The first speaker, Laura Alfers spoke about how the informal economy encompasses a heterogeneous group of workers with different wage levels. They can also be divided into informal wage workers in the formal or informal sector, domestic workers, self-employed workers, among others. Part of this population, especially most of the low-income labor force, has no access to formal employment or social protection. Exploring the different characteristics of the groups that make up the informal worker population is key to creating effective social protection measures that can mitigate the inequality they currently face.
The pyramid graph below shows the heterogeneity of informal economy correlated with earnings.
Source: Webinar presentation
Social Protection for the Informal Economy
Melis Guven added to the discussion by presenting the results of the World Bank paper "Extending Pension Coverage to the Informal Sector in Africa". She explained that social protection played a key role in the response to COVID-19. Countries that had previously invested in social protection systems were able to respond better to the pandemic.
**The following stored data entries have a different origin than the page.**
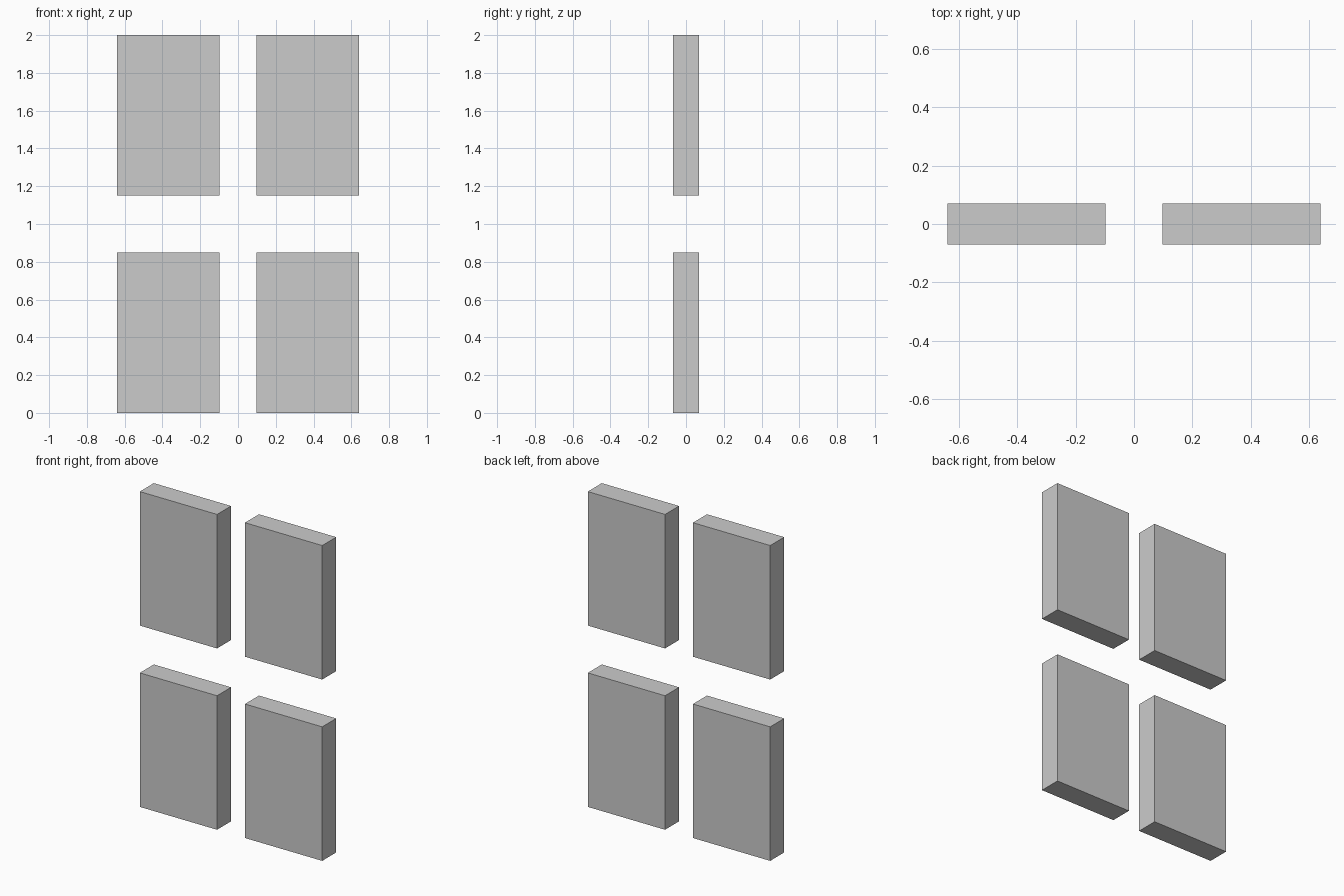
import bpy

if "Cube" in bpy.data.objects:
    bpy.data.objects.remove(bpy.data.objects["Cube"])

# Outer and inner x edges of the panels, thickness, height
OUTER, INNER = 0.64, 0.098
DEPTH, HEIGHT = 0.14, 0.85


def add_panel(name, x, z):
    bpy.ops.mesh.primitive_cube_add(size=1, location=(x, 0, z))
    panel = bpy.context.object
    panel.name = name
    panel.scale = (OUTER - INNER, DEPTH, HEIGHT)
    bpy.ops.object.transform_apply(location=False, rotation=False, scale=True)


# Four upright slabs in a two by two grid
for row, z in (("lower", HEIGHT / 2), ("upper", 2 - HEIGHT / 2)):
    for side, sign in (("left", -1), ("right", 1)):
        add_panel(f"{row}_{side}_panel", sign * (OUTER + INNER) / 2, z)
Guven pointed out that the pandemic sparked innovation, but also highlighted gaps in resilience to shocks. After COVID-19, governments are more aware of the need to develop and implement new methods to extend social protection coverage to the informal economy. A progressive approach could be offering a voluntary savings scheme to informal workers to access services. Those savings schemes could be managed on digital platforms as she presents in the chart below:
Source: Webinar presentation
Long-term Saving Schemes in Rwanda
Regis Hitimana gave an example of a long-term savings scheme from Rwanda. Ejo Heza is a long-term savings scheme that targets the informal sector. It was initiated after the realisation that only 8% of the working population was covered by any social protection and the remaining 92% had no coverage. To mitigate this situation, the government established this scheme which is open to all Rwandans and foreigners living in Rwanda. According to Hitimana, this scheme is perceived as a great success.
Finally, Joanne Sharpe presented the findings from Thailand. She explained that in Thailand there have been voluntary social security schemes for informal workers since 2015. These existing schemes were key to Thailand’s response to COVID-19. In addition, the country has very high national identity coverage, and it is also a digitised system with electronic payments well accepted by the population. These systems are already in use to provide social assistance. In this context, Thailand's response reached about 30 million individuals in up to 80% of households. Informal workers received benefits, although there were some key categories of people who did not have access, particularly informal or illegal migrants who signed up for these schemes.
The webinar ended with a Q&A session that can be accessed here.
This was the fifth webinar in the "ASPects – Practice Exchange on ASP" series. These webinars are dedicated to bringing together practitioners, leading experts, and policy makers to share and exchange perspectives on Adaptive Social Protection (ASP). Each webinar within the series will focus on specific practically relevant aspects of one related ASP Building Block (Institutional arrangements and partnerships - Programs - Data and information - Finance). The series, organised by the GIZ Global Program Social Protection Innovation and Learning (SPIL) on behalf of the German Federal Ministry for Economic Cooperation and Development (BMZ) in cooperation with socialprotection.org and other partners, aims at informing the global public policy dialogue on building back better systems and better preparedness for future shocks.